At the end of your sharing time, hand every student an index card and a pencil if you are meeting in a physical setting. If you are meeting virtually, have teens take out their cards. Tell teens they will be taking a quiz that helps them formulate a personal plan of action.

I will be asking you a series of questions. You will write your answers on your index card, but no one else will see what you write—it’s for your personal evaluation.

  • Out of these three areas, in which place have you found yourself lying most often?
  • In which of the three areas do you find it easiest to be 100% honest with others?
  • In which area do you think teenagers (in general) struggle the most with dishonesty and deceit?
  • Out of these three words: EXAGGERATION, DECEPTION, FLATTERY—which one is your biggest struggle?
  • Before you leave today, identify several areas that might require repentance, habit-breaking, or confession to another person. This week spend some time correcting situations you’ve made note of. Let’s spend a few moments in reflective prayer as you ask God to help you live an honest, God-honoring life.

After students have had some private time, close in prayer.

Be sure to take time to text or e-mail each student during the week. Encourage them to continue working on living honestly—even if they feel they messed up.

Spread the word

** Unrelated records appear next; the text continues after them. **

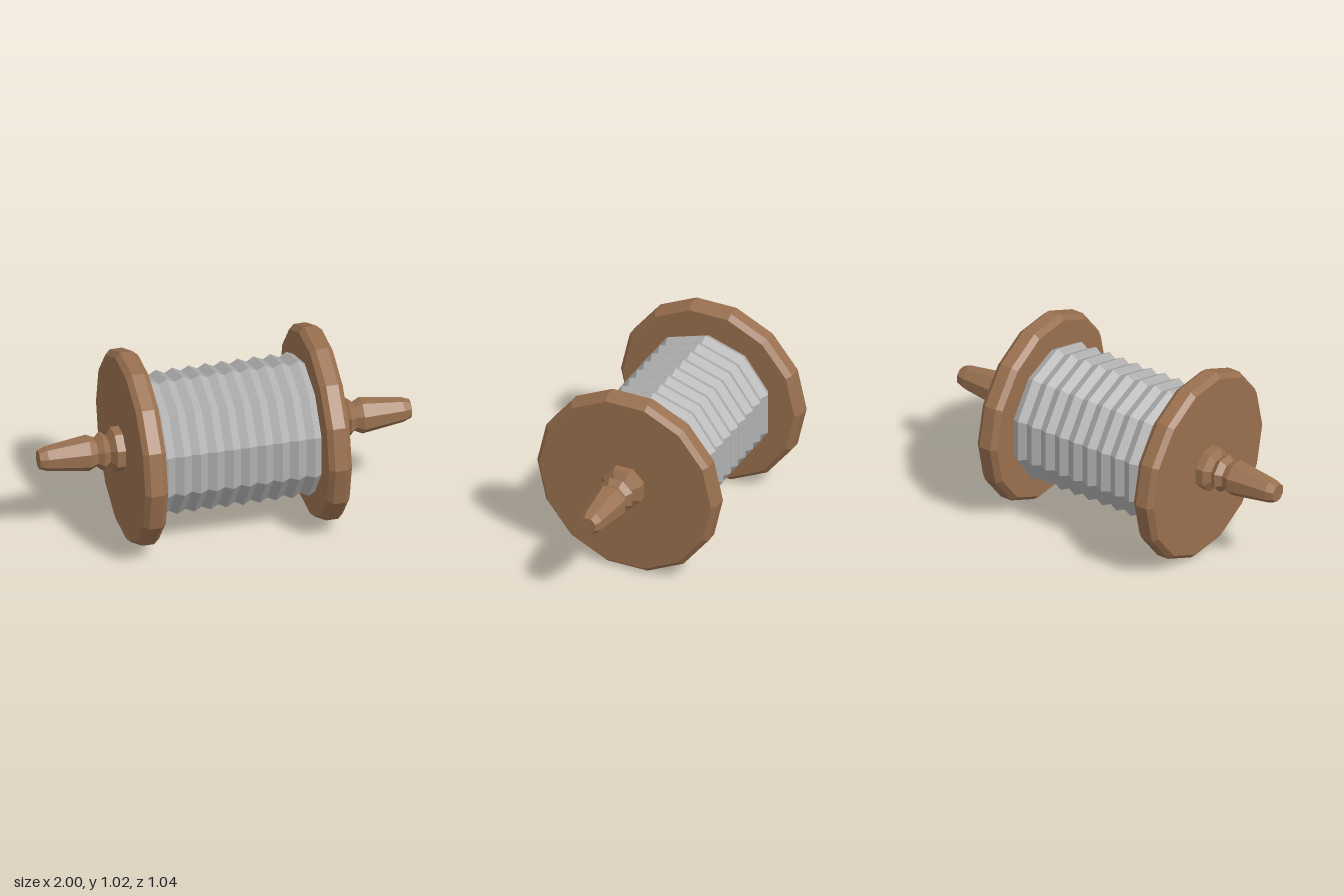
import * as THREE from 'three';

const AXIS_Y = 0.511;

export function createModel() {
  const group = new THREE.Group();
  group.name = 'spool';

  const wood = new THREE.MeshStandardMaterial({ color: 0x99704f, flatShading: true });
  wood.name = 'brown wood';
  const thread = new THREE.MeshStandardMaterial({ color: 0xb0b0b0, flatShading: true });
  thread.name = 'grey thread';

  // Turned part lying along x; profile is a list of [x, radius] with x ascending
  function turned(name, profile, sides, start, material) {
    const points = profile.map(([x, r]) => new THREE.Vector2(r, x));
    const geometry = new THREE.LatheGeometry(points, sides, start);
    geometry.rotateZ(-Math.PI / 2);
    const mesh = new THREE.Mesh(geometry, material);
    mesh.name = name;
    mesh.position.y = AXIS_Y;
    return mesh;
  }

  // Wound thread: ten ridges between the end discs
  const turns = 10, half = 0.44, step = (2 * half) / turns;
  const ridges = [[-half, 0.358]];
  for (let i = 0; i < turns; i++) {
    const x = -half + i * step;
    ridges.push([x + step / 2, 0.38], [x + step, 0.358]);
  }
  group.add(turned('threadWinding', ridges, 10, Math.PI / 2, thread));

  // Bevelled disc and turned handle at each end
  const disc = [[0.433, 0], [0.433, 0.496], [0.462, 0.521], [0.528, 0.521], [0.556, 0.496], [0.556, 0]];
  const handle = [
    [0.55, 0.12], [0.6, 0.12], [0.628, 0.077], [0.662, 0.104], [0.695, 0.077],
    [0.735, 0.097], [0.957, 0.066], [1, 0.05], [1, 0],
  ];
  for (const [side, turn] of [['left', 0], ['right', Math.PI]]) {
    const end = new THREE.Group();
    end.name = side + 'End';
    end.add(turned(side + 'Disc', disc, 14, 0, wood));
    end.add(turned(side + 'Handle', handle, 8, Math.PI / 8, wood));
    end.rotation.y = turn;
    group.add(end);
  }
  return group;
}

Share on facebook
Share on google
Share on twitter
Share on pinterest
Share on email
Print Friendly, PDF & Email
Share This